What you are asked to do: Your answer must hold only the lines below from the line containing "bpy.data.objects.remove(cube, do_unlink=True)" through the line containing "sag = R_MID - R_END", each reproduced exactly.

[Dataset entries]
◆ ◆ ◆ ◆ ◆ ◆ ◆

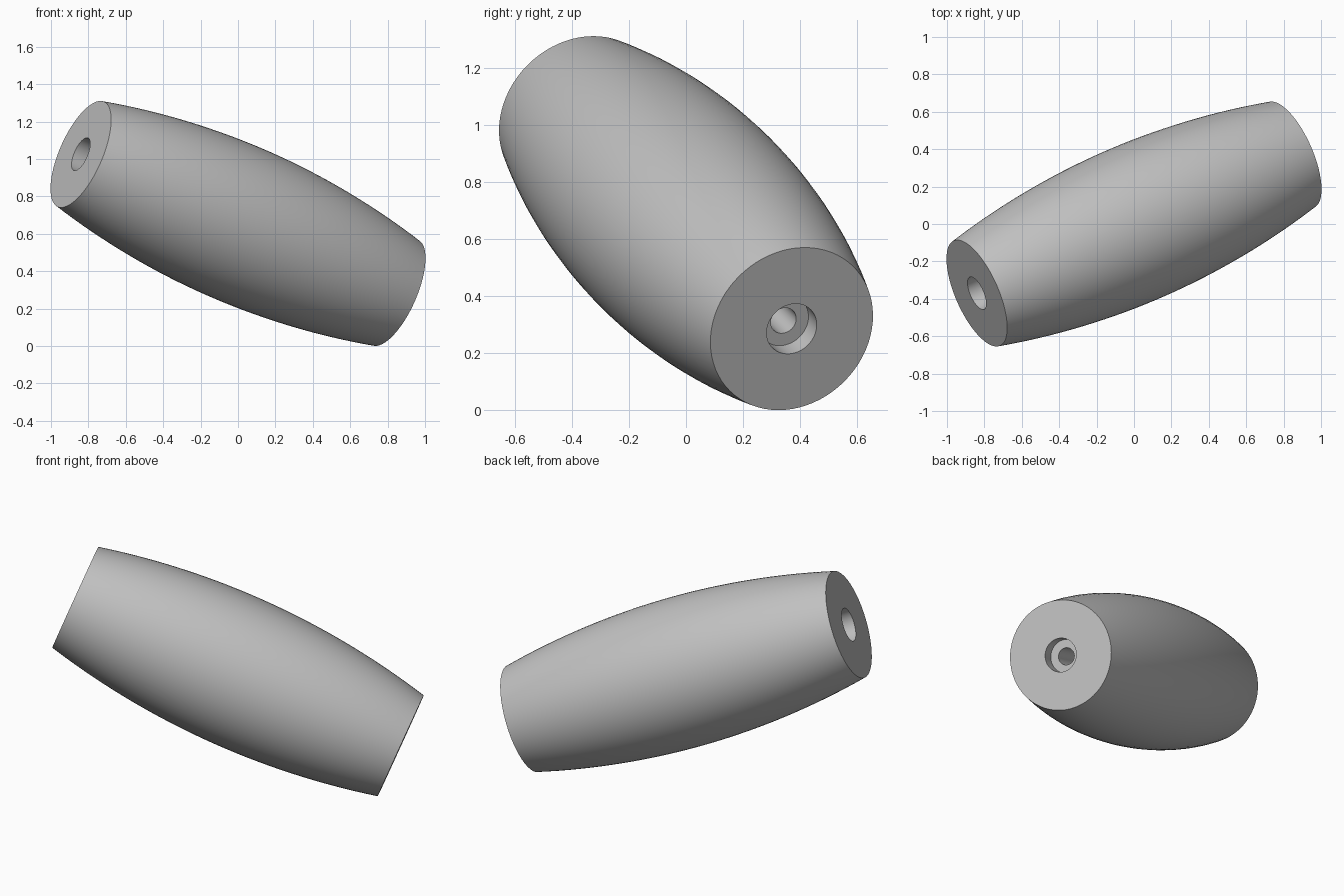
import bpy, bmesh, math
from mathutils import Vector, Matrix

cube = bpy.data.objects.get("Cube")
if cube:
    bpy.data.objects.remove(cube, do_unlink=True)

# Main sizes
HALF = 0.99          # half length along the axis
R_MID, R_END = 0.419, 0.307
R_BORE, R_RECESS, RECESS = 0.048, 0.0945, 0.077
ARC_STEPS, SIDES = 32, 72

# Plain grey material
grey = bpy.data.materials.new("plain grey")
grey.use_nodes = True
colour = (0.53, 0.53, 0.53, 1)
grey.diffuse_color = colour
grey.node_tree.nodes["Principled BSDF"].inputs["Base Color"].default_value = colour

# Barrel profile: a shallow circular arc, closed by the stepped bore
sag = R_MID - R_END
arc_radius = (HALF ** 2 + sag ** 2) / (2 * sag)
profile = []
for i in range(ARC_STEPS + 1):
    z = HALF * (2 * i / ARC_STEPS - 1)
    profile.append((R_MID - arc_radius + math.sqrt(arc_radius ** 2 - z ** 2), z))
floor = HALF - RECESS
profile += [(R_RECESS, HALF), (R_RECESS, floor), (R_BORE, floor),
            (R_BORE, -floor), (R_RECESS, -floor), (R_RECESS, -HALF)]

# Revolve the profile into a solid with a recessed through hole
bm = bmesh.new()
verts = [bm.verts.new((r, 0, z)) for r, z in profile]
edges = [bm.edges.new((a, b)) for a, b in zip(verts, verts[1:] + verts[:1])]
bmesh.ops.spin(bm, geom=verts + edges, cent=(0, 0, 0), axis=(0, 0, 1),
               angle=math.tau, steps=SIDES, use_merge=True)
bmesh.ops.remove_doubles(bm, verts=bm.verts, dist=0.0001)
bmesh.ops.recalc_face_normals(bm, faces=bm.faces)

# Tilt the axis and lift the body onto the ground
axis = Vector((1.68, 0.74, -0.74))
tilt = axis.to_track_quat('Z', 'Y').to_matrix().to_4x4()
bm.transform(Matrix.Translation((0, 0, 0.655)) @ tilt)
mesh = bpy.data.meshes.new("barrel_body")
bm.to_mesh(mesh)
bm.free()
mesh.materials.append(grey)
barrel = bpy.data.objects.new("barrel_body", mesh)
bpy.context.collection.objects.link(barrel)

# Smooth sides, crisp rims
bpy.ops.object.select_all(action='DESELECT')
barrel.select_set(True)
bpy.context.view_layer.objects.active = barrel
bpy.ops.object.shade_smooth_by_angle(angle=math.radians(30))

◆ ◆ ◆ ◆ ◆ ◆ ◆

Your response:
    bpy.data.objects.remove(cube, do_unlink=True)

# Main sizes
HALF = 0.99          # half length along the axis
R_MID, R_END = 0.419, 0.307
R_BORE, R_RECESS, RECESS = 0.048, 0.0945, 0.077
ARC_STEPS, SIDES = 32, 72

# Plain grey material
grey = bpy.data.materials.new("plain grey")
grey.use_nodes = True
colour = (0.53, 0.53, 0.53, 1)
grey.diffuse_color = colour
grey.node_tree.nodes["Principled BSDF"].inputs["Base Color"].default_value = colour

# Barrel profile: a shallow circular arc, closed by the stepped bore
sag = R_MID - R_END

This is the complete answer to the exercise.